Task description: Below are records; count the lines among them that include the string "front", and state only the number.

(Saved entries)
....

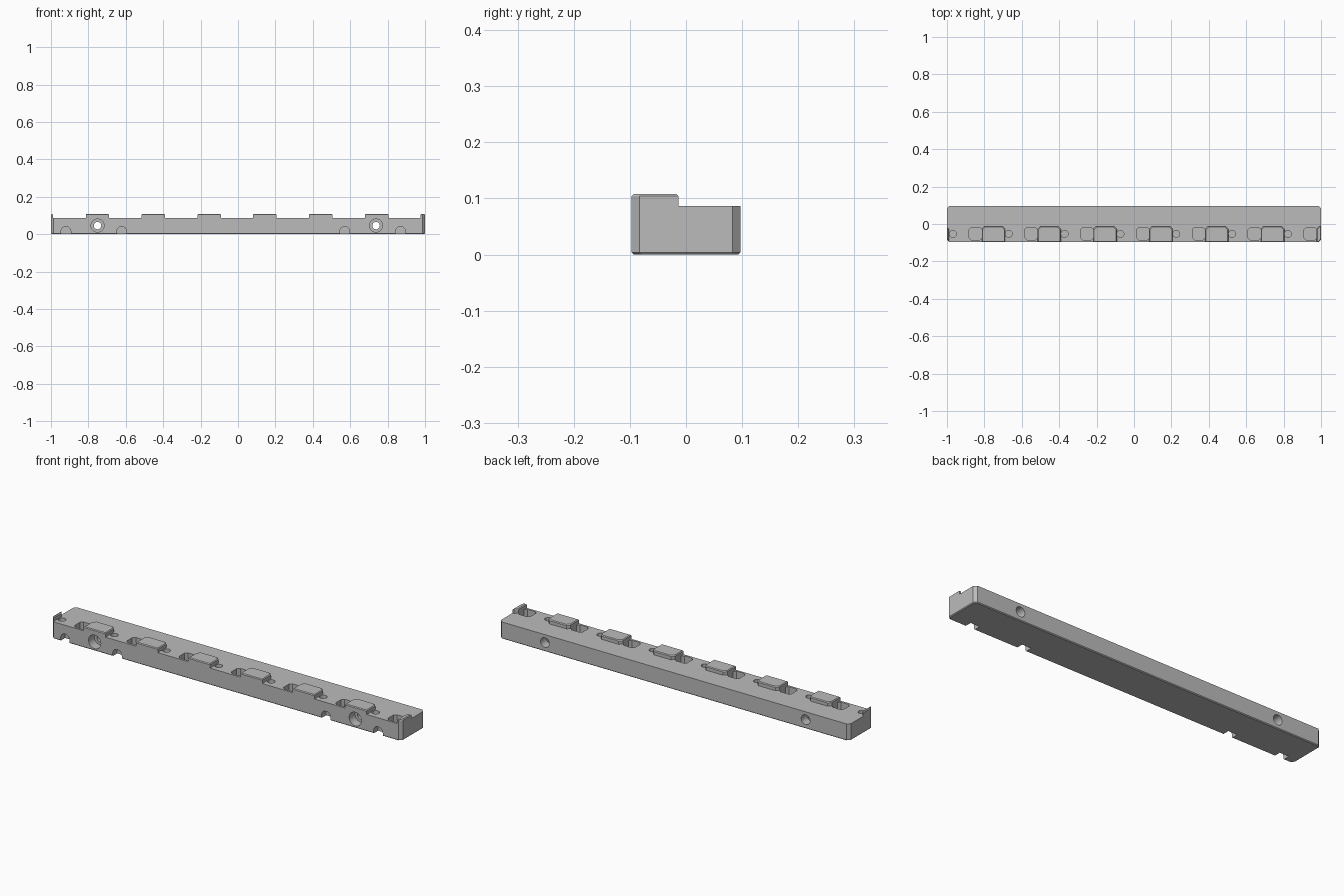
import bpy, bmesh, math

cube = bpy.data.objects.get("Cube")
if cube:
    bpy.data.objects.remove(cube, do_unlink=True)

HALF_Y = 0.097      # half depth of the rail
SHELF = 0.087       # height of the flat top
TOP = 0.108         # height of the raised lugs
PITCH = 0.2985      # spacing of the stations
EDGE = 0.004        # small edge chamfer
CORNER = 0.014      # upright corner chamfer
BACK = -0.013       # back of the lugs

grey = bpy.data.materials.new("plain_grey")
grey.use_nodes = True
colour = (0.5, 0.5, 0.5, 1)
grey.diffuse_color = colour
grey.node_tree.nodes["Principled BSDF"].inputs["Base Color"].default_value = colour


def loft(bm, rings):
    """Closed solid through rings of points with equal counts."""
    rows = [[bm.verts.new(p) for p in ring] for ring in rings]
    n = len(rows[0])
    for low, high in zip(rows, rows[1:]):
        for i in range(n):
            j = (i + 1) % n
            bm.faces.new((low[i], low[j], high[j], high[i]))
    bm.faces.new(rows[0][::-1])
    bm.faces.new(rows[-1])


def flat_ring(outline, z, inset=0):
    """Outline at one height, pulled inwards by the inset."""
    xs, ys = zip(*outline)
    cx, cy = (min(xs) + max(xs)) / 2, (min(ys) + max(ys)) / 2
    return [(x - math.copysign(inset, x - cx), y - math.copysign(inset, y - cy), z)
            for x, y in outline]


def cut_corners(x0, x1, y0, y1, c):
    return [(x0 + c, y0), (x1 - c, y0), (x1, y0 + c), (x1, y1 - c),
            (x1 - c, y1), (x0 + c, y1), (x0, y1 - c), (x0, y0 + c)]


def circle(radius, n=32):
    return [(radius * math.cos(2 * math.pi * i / n), radius * math.sin(2 * math.pi * i / n))
            for i in range(n)]


def finish(bm, name):
    bmesh.ops.recalc_face_normals(bm, faces=bm.faces[:])
    mesh = bpy.data.meshes.new(name)
    bm.to_mesh(mesh)
    bm.free()
    mesh.materials.append(grey)
    obj = bpy.data.objects.new(name, mesh)
    bpy.context.scene.collection.objects.link(obj)
    return obj


def lug(name, outline):
    bm = bmesh.new()
    loft(bm, [flat_ring(outline, SHELF - EDGE), flat_ring(outline, TOP - EDGE),
              flat_ring(outline, TOP, EDGE)])
    finish(bm, name)


# Main bar with chamfered corners and rims
bm = bmesh.new()
bar = cut_corners(-1, 1, -HALF_Y, HALF_Y, CORNER)
loft(bm, [flat_ring(bar, 0, EDGE), flat_ring(bar, EDGE),
          flat_ring(bar, SHELF - EDGE), flat_ring(bar, SHELF)])
rail = finish(bm, "rail_body")

# Raised lugs with chamfered back corners
for i in range(6):
    x0 = -0.814 + i * PITCH
    x1 = x0 + 0.125
    lug(f"raised_lug_{i + 1}", [(x0, -HALF_Y), (x1, -HALF_Y), (x1, BACK - CORNER),
                                (x1 - CORNER, BACK), (x0 + CORNER, BACK), (x0, BACK - CORNER)])

# Thin tabs at both ends
lug("right_end_tab", [(-1, -0.083), (-0.988, -0.095), (-0.988, -0.028), (-1, -0.016)])
lug("left_end_tab", [(0.977, -HALF_Y), (0.986, -HALF_Y), (1, -0.083), (1, BACK),
                     (0.991, BACK), (0.977, BACK - CORNER)])

# Cutters: square pockets and pin holes along the top
bm = bmesh.new()
for i in range(7):
    x = -0.848 + i * PITCH
    pocket = cut_corners(x - 0.034, x + 0.034, -0.086, -0.018, 0.012)
    loft(bm, [flat_ring(pocket, 0.035), flat_ring(pocket, 0.2)])
    pin = [(-0.968 + i * PITCH + a, b - 0.053) for a, b in circle(0.0185)]
    loft(bm, [flat_ring(pin, 0.06), flat_ring(pin, 0.2)])

# Cutters: screw holes with a wide front bore, a narrow neck and a back bore
bore = [(-0.2, 0.035), (-0.05, 0.035), (-0.05, 0.02),
        (0.05, 0.02), (0.05, 0.025), (0.2, 0.025)]
for x in (-0.751, 0.738):
    loft(bm, [[(x + a, y, 0.046 + b) for a, b in circle(r)] for y, r in bore])

# Cutters: arched notches along the lower front edge
arch = [(-0.026, -0.05), (0.026, -0.05)] + circle(0.026)[:17]
for x in (-0.92, -0.622, 0.571, 0.869):
    loft(bm, [[(x + a, y, 0.015 + b) for a, b in arch] for y in (-0.15, -0.06)])
cutter = finish(bm, "hole_cutter")

# Smooth bores with crisp edges
bpy.ops.object.select_all(action='DESELECT')
cutter.select_set(True)
bpy.context.view_layer.objects.active = cutter
bpy.ops.object.shade_smooth_by_angle(angle=math.radians(30))
cutter.select_set(False)
cutter.hide_render = True
cutter.display_type = 'WIRE'

cut = rail.modifiers.new("holes", 'BOOLEAN')
cut.operation = 'DIFFERENCE'
cut.solver = 'EXACT'
cut.object = cutter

....

Output of the exercise: 2